Here is Patrick’s story:
I was born in Stockholm, Sweden to an Irish mother and a Swedish Father and grew up in Palo Alto, CA. After graduating from college with a degree in Art, I traveled around Europe for two years on an AJS Norton motorcycle – meeting new friends and studying art at museums.
Why my wife and I decided to take the plunge into full-time travel
We’ve always been travelers. We hitchhiked around western Europe for three months after graduating from college. And after we were married, we moved to Spain for two years. Even in the interim, when we had our careers and family, we traveled frequently out of the country. So, when the opportunity presented itself in 2010 to sell our house and business and hit the road full-time, it was just sort of a natural for us.
One place that’s more special than others
That would be Spain where we lived for two years, and went back to visit multiple times–sometimes by ourselves, and sometimes with our children. We pretty much love everything about Spain – from the cafe culture, to the food, to the friendly people, the art, and the climate. We’re probably going to end up living there one day. I’d also put Rome pretty high on my list. Italy is a very close second to Spain.
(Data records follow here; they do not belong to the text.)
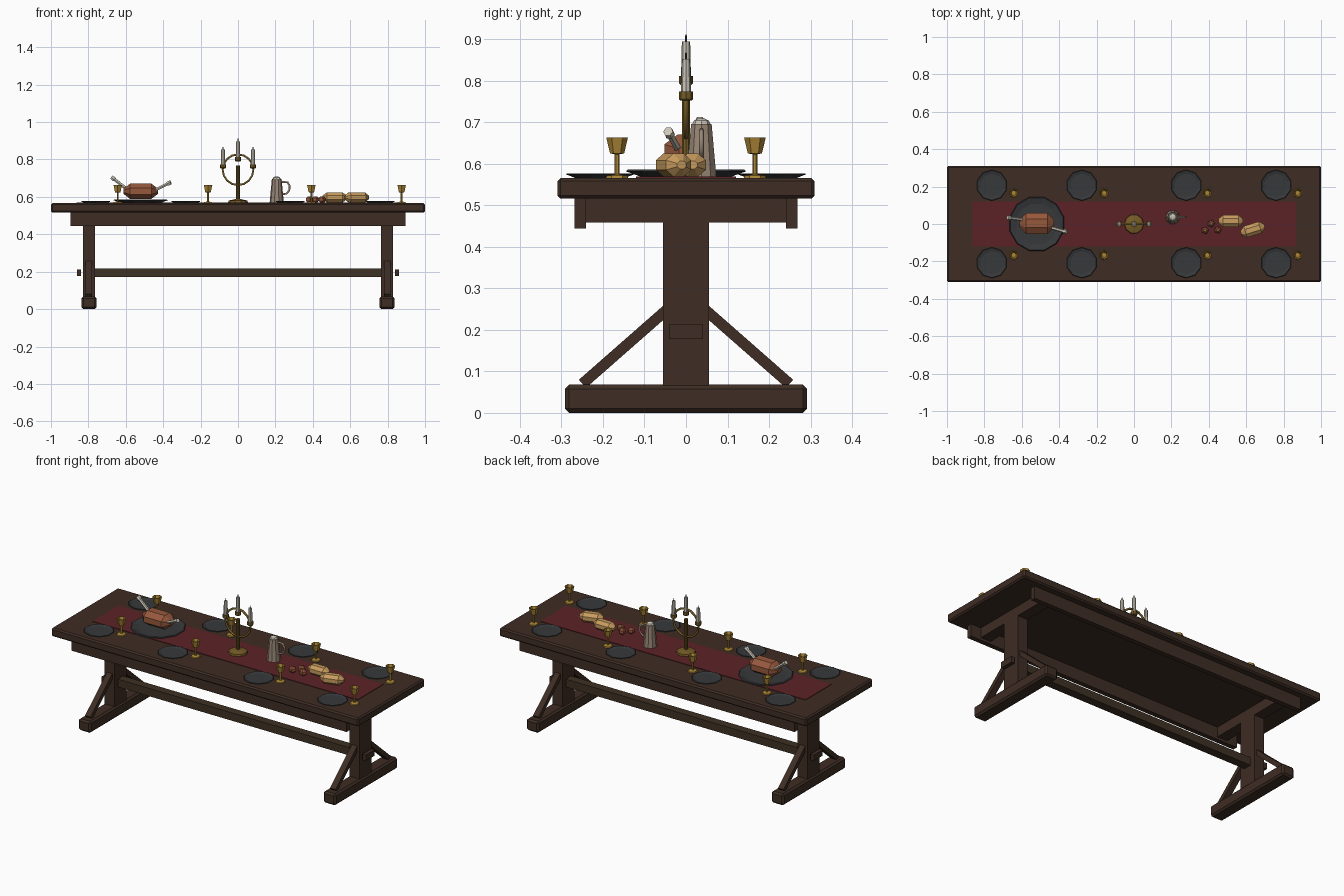
import bpy, bmesh, math
from mathutils import Vector, Matrix

if "Cube" in bpy.data.objects:
    bpy.data.objects.remove(bpy.data.objects["Cube"])


def mat(name, r, g, b):
    m = bpy.data.materials.new(name)
    lin = [((c / 255 + 0.055) / 1.055) ** 2.4 if c > 10 else c / 255 / 12.92 for c in (r, g, b)]
    m.diffuse_color = (*lin, 1)
    m.use_nodes = True
    m.node_tree.nodes["Principled BSDF"].inputs["Base Color"].default_value = m.diffuse_color
    return m


WOOD = mat("dark_oak", 62, 45, 36)
BEAM = mat("beam_oak", 62, 49, 36)
RED = mat("red_cloth", 92, 34, 38)
PEWTER = mat("dark_pewter", 54, 56, 58)
GOLD = mat("gold", 172, 134, 54)
BRASS = mat("aged_brass", 118, 92, 38)
CREAM = mat("cream", 204, 198, 184)
MEAT = mat("roast_brown", 150, 88, 60)
BREAD = mat("bread_crust", 200, 156, 94)
STONE = mat("stoneware", 152, 134, 118)


def finish(name, bm, m):
    bmesh.ops.recalc_face_normals(bm, faces=bm.faces)
    me = bpy.data.meshes.new(name)
    bm.to_mesh(me)
    bm.free()
    me.materials.append(m)
    ob = bpy.data.objects.new(name, me)
    bpy.context.collection.objects.link(ob)
    return ob


def box(name, c, size, m, bevel=0, rot=None):
    bm = bmesh.new()
    bmesh.ops.create_cube(bm, size=1)
    bmesh.ops.scale(bm, vec=size, verts=bm.verts)
    if bevel:
        bmesh.ops.bevel(bm, geom=bm.edges[:], offset=bevel, segments=1, affect='EDGES')
    if rot:
        bmesh.ops.rotate(bm, matrix=rot, verts=bm.verts)
    bmesh.ops.translate(bm, vec=c, verts=bm.verts)
    return finish(name, bm, m)


def lathe(name, profile, n, m, loc, rot=None, turn=0.0, squash=1.0):
    """Revolve (radius, height) points around z and cap both ends."""
    bm = bmesh.new()
    rings = []
    for r, z in profile:
        rings.append([bm.verts.new((r * math.cos(turn + 2 * math.pi * i / n),
                                    r * squash * math.sin(turn + 2 * math.pi * i / n), z))
                      for i in range(n)])
    for a, b in zip(rings, rings[1:]):
        for i in range(n):
            j = (i + 1) % n
            bm.faces.new((a[i], a[j], b[j], b[i]))
    bm.faces.new(rings[0])
    bm.faces.new(rings[-1])
    if rot:
        bmesh.ops.rotate(bm, matrix=rot, verts=bm.verts)
    bmesh.ops.translate(bm, vec=loc, verts=bm.verts)
    return finish(name, bm, m)


def rod(name, a, b, profile, n, m):
    """Lathe profile with heights 0..1 stretched from a to b."""
    a, b = Vector(a), Vector(b)
    d = b - a
    return lathe(name, [(r, t * d.length) for r, t in profile], n, m, a,
                 d.to_track_quat('Z', 'Y').to_matrix())


def tube(name, pts, r, m, closed):
    """Square-ish tube along points lying in an xz plane."""
    cu = bpy.data.curves.new(name, 'CURVE')
    cu.dimensions = '3D'
    cu.bevel_depth = r
    cu.bevel_resolution = 1
    sp = cu.splines.new('POLY')
    sp.points.add(len(pts) - 1)
    for p, q in zip(sp.points, pts):
        p.co = (*q, 1)
    sp.use_cyclic_u = closed
    cu.materials.append(m)
    ob = bpy.data.objects.new(name, cu)
    bpy.context.collection.objects.link(ob)
    return ob


# table top, side rails and stretcher
T = 0.566
box("table_top", (0, 0, 0.541), (2, 0.62, 0.05), WOOD, 0.008)
for s in (-1, 1):
    box("side_rail", (0, s * 0.255, 0.482), (1.79, 0.028, 0.076), WOOD)
box("stretcher", (0, 0, 0.195), (1.56, 0.05, 0.046), BEAM)

# trestle ends
for s in (-1, 1):
    x = s * 0.797
    box("cross_beam", (x, 0, 0.488), (0.065, 0.49, 0.058), WOOD)
    box("trestle_post", (x, 0, 0.285), (0.065, 0.11, 0.45), WOOD)
    box("trestle_foot", (x, 0, 0.034), (0.08, 0.584, 0.068), WOOD, 0.01)
    box("tenon_key", (s * 0.85, 0, 0.195), (0.022, 0.082, 0.035), WOOD)
    for t in (-1, 1):
        d = Vector((0, t * 0.205, -0.18))
        box("brace", (x, t * 0.147, 0.16), (0.035, d.length, 0.026), WOOD,
            rot=Matrix.Rotation(math.atan2(-0.18, 0.205) * t, 3, 'X'))

# cloth runner
box("table_runner", (0, 0, T + 0.001), (1.725, 0.24, 0.004), RED)

# plates, goblets and the large platter
plate = [(0.06, 0), (0.083, 0.009), (0.08, 0.011), (0.062, 0.006)]
goblet = [(0.027, 0), (0.025, 0.006), (0.006, 0.009), (0.006, 0.057), (0.017, 0.059),
          (0.026, 0.097), (0.022, 0.097), (0.014, 0.075)]
for t in (-1, 1):
    for x in (-0.76, -0.279, 0.279, 0.76):
        lathe("plate", plate, 10, PEWTER, (x, t * 0.207, T), turn=math.pi / 10)
    for x in (-0.643, -0.16, 0.392, 0.875):
        lathe("goblet", goblet, 6, GOLD, (x, t * 0.166, T), turn=math.pi / 6)
lathe("platter", [(0.11, 0), (0.15, 0.014), (0.145, 0.018), (0.112, 0.01)], 12, PEWTER,
      (-0.52, 0, T + 0.002), turn=math.pi / 12)

# roast with two bones
along_x = Matrix.Rotation(math.pi / 2, 3, 'Y')
loaf = [(0.35, -1), (1, -0.62), (1, 0.62), (0.35, 1)]
lathe("roast", [(0.044 * r, 0.092 * h) for r, h in loaf], 8, MEAT, (-0.52, 0.003, 0.63),
      along_x, math.pi / 8, 1.36)
bone = [(0.009, 0), (0.009, 0.8), (0.013, 0.86), (0.012, 1)]
rod("bone", (-0.585, 0.022, 0.635), (-0.676, 0.034, 0.705), bone, 6, CREAM)
rod("bone", (-0.46, -0.015, 0.628), (-0.36, -0.043, 0.678), bone, 6, CREAM)

# bread loaves
for x, y, a in ((0.517, 0.016, 0), (0.635, -0.03, 0.3)):
    lathe("bread_loaf", [(0.03 * r, 0.066 * h) for r, h in loaf], 8, BREAD, (x, y, 0.597),
          Matrix.Rotation(a, 3, 'Z') @ along_x, math.pi / 8, 1.15)

# small fruits
for x, y in ((0.38, -0.034), (0.413, 0.002), (0.448, -0.032)):
    lathe("fruit", [(0.01, 0), (0.02, 0.01), (0.02, 0.025), (0.009, 0.035)], 5, MEAT,
          (x, y, T + 0.002))

# jug with lid knob and handle
jx, jy = 0.207, 0.037
lathe("jug", [(0.038, 0), (0.026, 0.128)], 10, STONE, (jx, jy, T + 0.002))
lathe("jug_lid", [(0.022, 0), (0.018, 0.008), (0.008, 0.013)], 8, CREAM, (jx, jy, T + 0.13))
tube("jug_handle", [(jx + 0.026, jy, 0.68), (jx + 0.058, jy, 0.678), (jx + 0.069, jy, 0.66),
                    (jx + 0.067, jy, 0.635), (jx + 0.052, jy, 0.617), (jx + 0.03, jy, 0.615)],
     0.006, STONE, False)

# candelabra
lathe("candelabra_stand", [(0.053, 0), (0.05, 0.012), (0.02, 0.019), (0.01, 0.022), (0.01, 0.2)],
      10, BRASS, (0, 0, T + 0.002))
tube("candelabra_ring", [(0.082 * math.cos(i * math.pi / 8), 0, 0.745 + 0.082 * math.sin(i * math.pi / 8))
                         for i in range(16)], 0.006, BRASS, True)
for x, z, h in ((-0.08, 0.752, 0.08), (0, 0.79, 0.085), (0.08, 0.752, 0.08)):
    lathe("candle_cup", [(0.013, 0), (0.017, 0.004), (0.017, 0.022)], 8, BRASS, (x, 0, z))
    lathe("candle", [(0.012, 0), (0.01, h)], 8, CREAM, (x, 0, z + 0.02))
    lathe("wick", [(0.003, 0), (0.002, 0.016)], 6, PEWTER, (x, 0, z + 0.02 + h))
As one of the largest photo digitizing services in business, we have carefully scanned more than 130 million analog pieces, including photos, slides and negatives. It’s great when customers write to us, telling us how happy they are to have those memories saved. It’s even better when they share the heartwarming stories behind the photos.
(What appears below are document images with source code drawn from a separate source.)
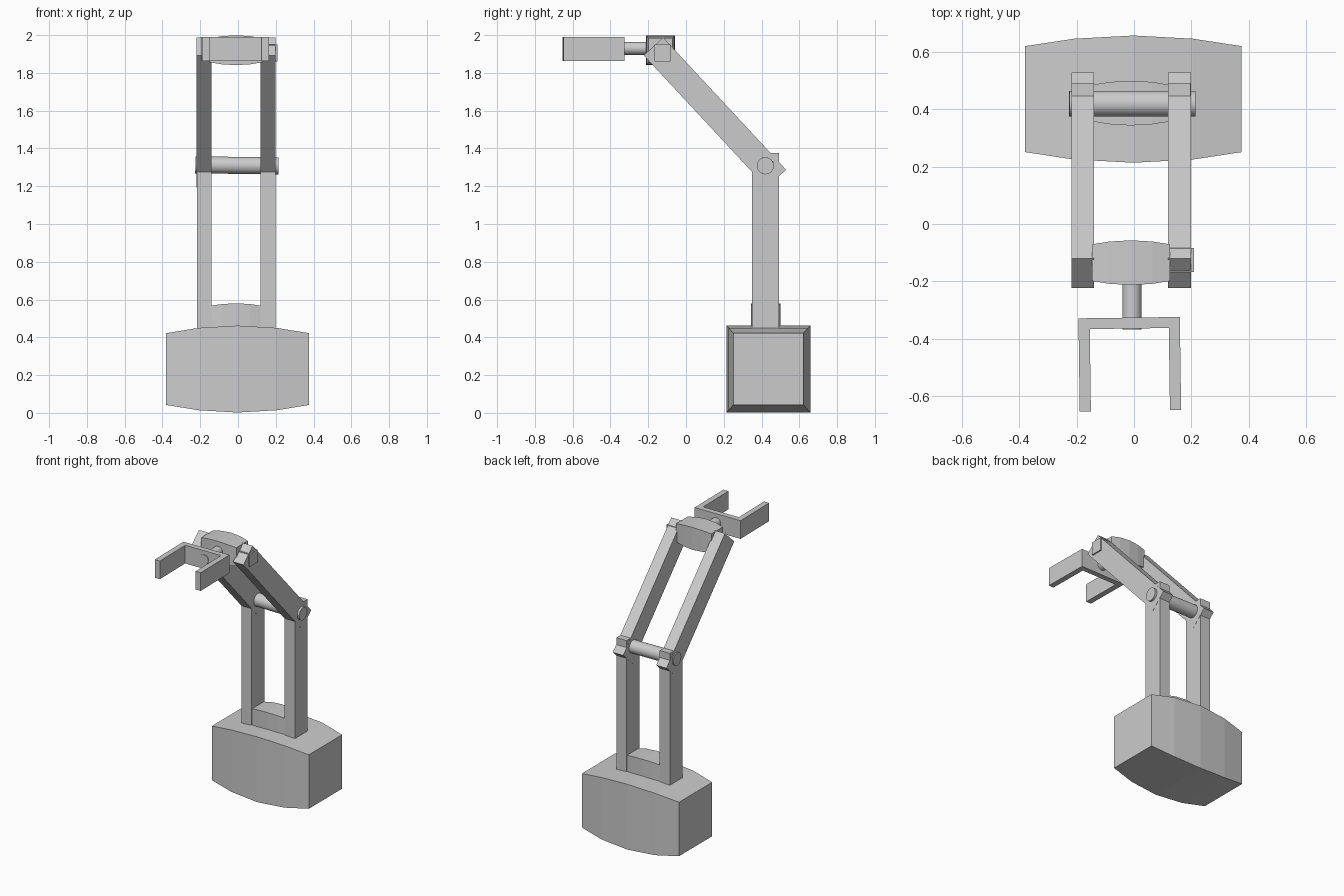
import bpy, bmesh, math
from mathutils import Matrix, Vector

if "Cube" in bpy.data.objects:
    bpy.data.objects.remove(bpy.data.objects["Cube"])

grey = bpy.data.materials.new("light_grey")
grey.diffuse_color = (0.6, 0.6, 0.6, 1)
grey.use_nodes = True
grey.node_tree.nodes["Principled BSDF"].inputs["Base Color"].default_value = grey.diffuse_color


def finish(bm, name, matrix=None):
    bmesh.ops.recalc_face_normals(bm, faces=bm.faces)
    mesh = bpy.data.meshes.new(name)
    bm.to_mesh(mesh)
    bm.free()
    mesh.materials.append(grey)
    ob = bpy.data.objects.new(name, mesh)
    bpy.context.collection.objects.link(ob)
    if matrix:
        ob.matrix_world = matrix
    return ob


def box(name, lo, hi, matrix=None):
    bm = bmesh.new()
    lo, hi = Vector(lo), Vector(hi)
    size = hi - lo
    bmesh.ops.create_cube(bm, size=1, matrix=Matrix.Translation((lo + hi) / 2)
                          @ Matrix.Diagonal((*size, 1)))
    return finish(bm, name, matrix)


def rod(name, start, end, radius):
    start, end = Vector(start), Vector(end)
    axis = end - start
    bm = bmesh.new()
    bmesh.ops.create_cone(bm, cap_ends=True, segments=32, radius1=radius,
                          radius2=radius, depth=axis.length)
    for f in bm.faces:
        f.smooth = len(f.verts) == 4
    for e in bm.edges:
        e.smooth = all(f.smooth for f in e.link_faces)
    rot = axis.to_track_quat('Z', 'Y').to_matrix().to_4x4()
    return finish(bm, name, Matrix.Translation((start + end) / 2) @ rot)


def bulged_block(name, x0, x1, cy, cz, end_half, mid_half):
    """Square bar along x that swells towards its middle."""
    bm = bmesh.new()
    rings = []
    for i in range(5):
        t = -1 + i / 2
        t = t * 1.1 if abs(t) == 0.5 else t
        hy, hz = (m + (e - m) * t * t for e, m in zip(end_half, mid_half))
        x = (x0 + x1) / 2 + t * (x1 - x0) / 2
        rings.append([bm.verts.new((x, cy + sy * hy, cz + sz * hz))
                      for sy, sz in ((-1, -1), (1, -1), (1, 1), (-1, 1))])
    for a, b in zip(rings, rings[1:]):
        for k in range(4):
            n = (k + 1) % 4
            bm.faces.new((a[k], a[n], b[n], b[k]))
    bm.faces.new(rings[0])
    bm.faces.new(rings[-1])
    return finish(bm, name)


# Base and the two swollen hubs
bulged_block("base", -0.38, 0.376, 0.436, 0.232, (0.185, 0.19), (0.222, 0.23))
bulged_block("lower_hub", -0.145, 0.125, 0.422, 0.503, (0.064, 0.064), (0.078, 0.077))
bulged_block("upper_hub", -0.147, 0.126, -0.135, 1.92, (0.064, 0.064), (0.078, 0.079))

# Posts and sloping arms, one pair per side
tilt = math.atan2(0.70, -0.65)
arm_matrix = Matrix.Translation((0, 0.153, 1.59)) @ Matrix.Rotation(tilt, 4, 'X')
for side, x0, x1 in (("left", -0.218, -0.14), ("right", 0.119, 0.198)):
    box(side + "_post", (x0, 0.35, 0.43), (x1, 0.492, 1.377))
    box(side + "_arm", (x0 - 0.001, -0.478, -0.07), (x1 + 0.001, 0.478, 0.07), arm_matrix)

# Elbow pin and wrist peg
rod("elbow_pin", (-0.226, 0.42, 1.313), (0.214, 0.42, 1.308), 0.045)
box("wrist_peg", (0.10, -0.168, 1.86), (0.209, -0.083, 1.95))

# Wrist rod and gripper
rod("wrist_rod", (-0.007, -0.18, 1.93), (-0.007, -0.369, 1.93), 0.034)
grip = Matrix.Translation((-0.017, -0.327, 1.927)) @ Matrix.Rotation(math.radians(0.8), 4, 'Z')
bm = bmesh.new()
outline = [(-0.177, 0), (0.177, 0), (0.177, -0.325), (0.138, -0.325),
           (0.138, -0.038), (-0.138, -0.038), (-0.138, -0.325), (-0.177, -0.325)]
face = bm.faces.new([bm.verts.new((x, y, -0.064)) for x, y in outline])
top = bmesh.ops.extrude_face_region(bm, geom=[face])["geom"]
bmesh.ops.translate(bm, vec=(0, 0, 0.128),
                    verts=[v for v in top if isinstance(v, bmesh.types.BMVert)])
finish(bm, "gripper", grip)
We recently scanned and restored some images for Bob Ehinger of Michigan. The pictures and story he sent us are a timely tribute to both his father and to fatherhood. (more…)
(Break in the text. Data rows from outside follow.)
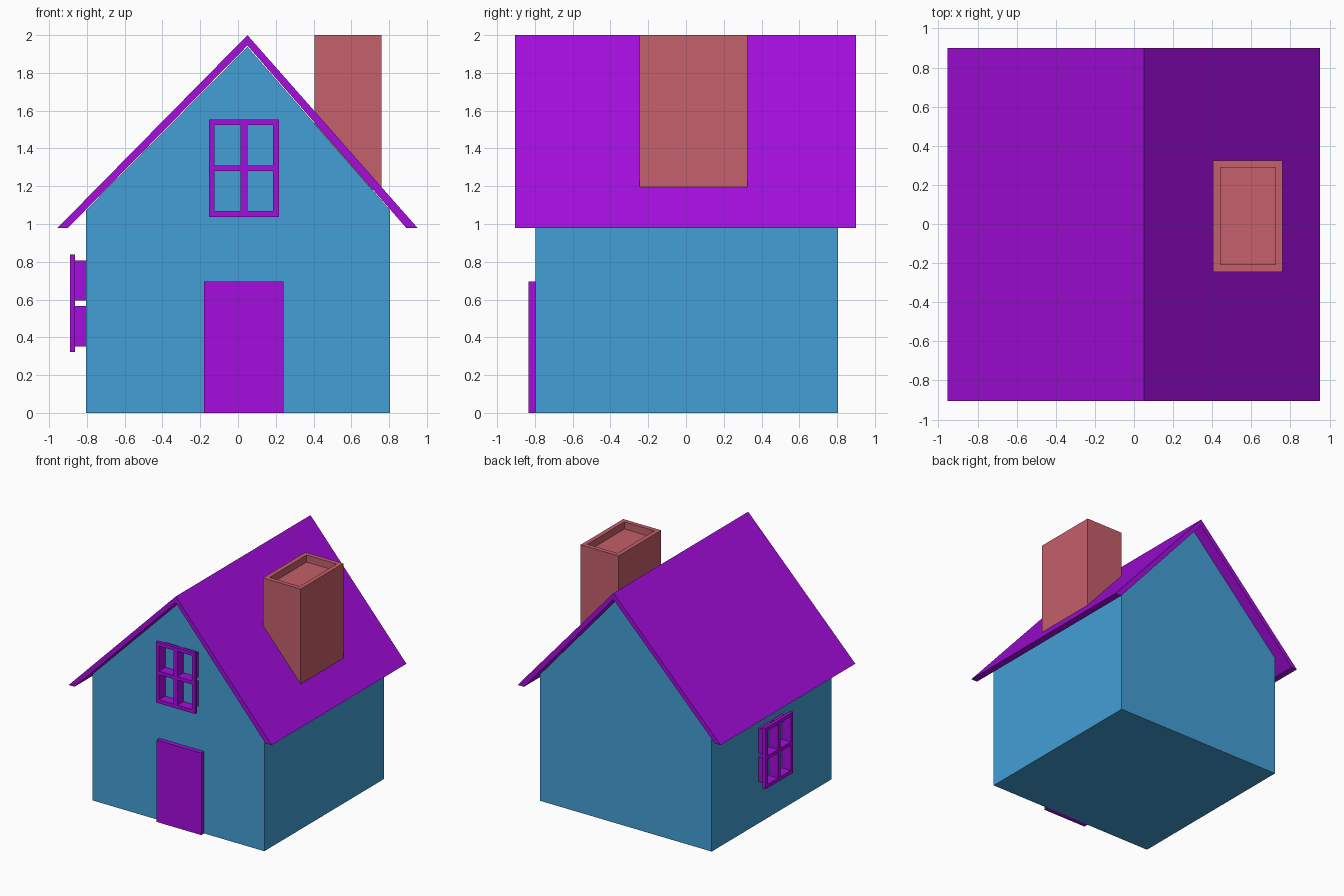
import bpy
import bmesh
from math import radians

cube = bpy.data.objects.get("Cube")
if cube:
    bpy.data.objects.remove(cube, do_unlink=True)


def make_material(name, rgb):
    mat = bpy.data.materials.new(name)
    mat.use_nodes = True
    colour = (*rgb, 1.0)
    mat.diffuse_color = colour
    mat.node_tree.nodes["Principled BSDF"].inputs["Base Color"].default_value = colour
    return mat


blue = make_material("wall blue", (0.056, 0.345, 0.680))
purple = make_material("trim purple", (0.376, 0.004, 0.730))
red = make_material("chimney red", (0.555, 0.115, 0.145))


def add_object(name, bm, mat):
    mesh = bpy.data.meshes.new(name)
    bm.to_mesh(mesh)
    bm.free()
    mesh.materials.append(mat)
    obj = bpy.data.objects.new(name, mesh)
    bpy.context.collection.objects.link(obj)
    return obj


def extrude_profile(name, points, y0, y1, mat):
    """Extrude an x-z outline from y0 to y1."""
    bm = bmesh.new()
    face = bm.faces.new([bm.verts.new((x, y0, z)) for x, z in points])
    result = bmesh.ops.extrude_face_region(bm, geom=[face], use_keep_orig=True)
    moved = [g for g in result["geom"] if isinstance(g, bmesh.types.BMVert)]
    bmesh.ops.translate(bm, verts=moved, vec=(0, y1 - y0, 0))
    bmesh.ops.recalc_face_normals(bm, faces=bm.faces)
    return add_object(name, bm, mat)


def rectangle(x0, x1, z0, z1):
    return [(x0, z0), (x1, z0), (x1, z1), (x0, z1)]


# House body with gables
extrude_profile("walls", [(-0.805, 0), (0.805, 0), (0.805, 1.073),
                          (0.05, 1.938), (-0.805, 1.073)], -0.797, 0.805, blue)

# Folded roof slab
extrude_profile("roof", [(-0.955, 0.98), (-0.9, 0.98), (0.05, 1.945), (0.89, 0.98),
                         (0.95, 0.98), (0.05, 2.0)], -0.905, 0.9, purple)

# Door slab
extrude_profile("door", rectangle(-0.18, 0.24, 0, 0.695), -0.835, -0.795, purple)

# Chimney with a sunken top
chimney = extrude_profile("chimney", rectangle(0.405, 0.76, 1.18, 2.0), -0.245, 0.325, red)
bm = bmesh.new()
bm.from_mesh(chimney.data)
top = max(bm.faces, key=lambda f: f.calc_center_median().z)
bmesh.ops.inset_region(bm, faces=[top], thickness=0.052)
rim = bmesh.ops.extrude_face_region(bm, geom=[top])
bmesh.ops.delete(bm, geom=[top], context='FACES_ONLY')
bmesh.ops.translate(bm, vec=(0, 0, -0.06),
                    verts=[g for g in rim["geom"] if isinstance(g, bmesh.types.BMVert)])
bm.normal_update()
bm.to_mesh(chimney.data)
bm.free()


def make_window(name, location, turn):
    """Four-pane lattice held off the wall by a sleeve around each pane."""
    xs = (-0.185, -0.155, -0.018, 0.018, 0.155, 0.185)
    zs = (-0.258, -0.228, -0.015, 0.015, 0.228, 0.258)
    front, back, wall = -0.085, -0.058, 0.002

    # Lattice plate
    bm = bmesh.new()
    grid = [[bm.verts.new((x, front, z)) for z in zs] for x in xs]
    for i in range(5):
        for j in range(5):
            if not (i % 2 and j % 2):
                bm.faces.new((grid[i][j], grid[i + 1][j],
                              grid[i + 1][j + 1], grid[i][j + 1]))
    result = bmesh.ops.extrude_face_region(bm, geom=bm.faces[:], use_keep_orig=True)
    bmesh.ops.translate(bm, vec=(0, back - front, 0),
                        verts=[g for g in result["geom"] if isinstance(g, bmesh.types.BMVert)])
    bmesh.ops.recalc_face_normals(bm, faces=bm.faces)
    bmesh.ops.dissolve_limit(bm, angle_limit=radians(1), verts=bm.verts, edges=bm.edges)
    frame = add_object(name + "_frame", bm, purple)

    # Pane sleeves
    bm = bmesh.new()
    for i in (1, 3):
        for j in (1, 3):
            outline = rectangle(xs[i], xs[i + 1], zs[j], zs[j + 1])
            near = [bm.verts.new((x, back, z)) for x, z in outline]
            far = [bm.verts.new((x, wall, z)) for x, z in outline]
            for k in range(4):
                n = (k + 1) % 4
                bm.faces.new((near[k], near[n], far[n], far[k]))
    sleeves = add_object(name + "_pane_sleeves", bm, purple)

    for obj in (frame, sleeves):
        obj.location = location
        obj.rotation_euler.z = radians(turn)


make_window("front_window", (0.031, -0.797, 1.296), 0)
make_window("side_window", (-0.805, 0.02, 0.58), -90)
Having a child graduate from high school is definitely up there among bittersweet parenting moments. There’s pride and happiness mixed in with other emotions that induce a lump in the throat. After all, it wasn’t that long ago when this young adult lay in your arms, swaddled in a hospital receiving blanket. ‘Where have the years gone?’ is a truism that always rings true for parents of high school seniors. You can replay many past moments in your head but it’s harder to put your finger on those transitions – when the tiny newborn became a chatty preschooler and then a spunky tween…and so on.
Luckily, the memories are there – captured in photos, mementos and school projects that most people stash away in shoeboxes and folders. Now is a great time to pull out and sort through these to make a beautiful memory book for the new graduate. (more…)
Why we take pictures
Photographs represent truth and memories. You only have to see one to remember how hot it was that day. You remember the smells of the market. You remember being with so and so. All these wonderful memories are triggered by looking at a photograph.
These days, I teach and travel a lot. I try to help people go from taking a typical picture to taking a better one. Telling stories has always been a big part of why we take pictures. I try to tell stories of my trips. Or the little things in life. Recently, I made a Mother’s Day film with pictures of my three year old (which were easy to find because I am organized now). I found 75 pictures, put them to music, added some text and it was ready – a four minute story of motherhood based on photos of my daughter and wife over the last three years. (more…)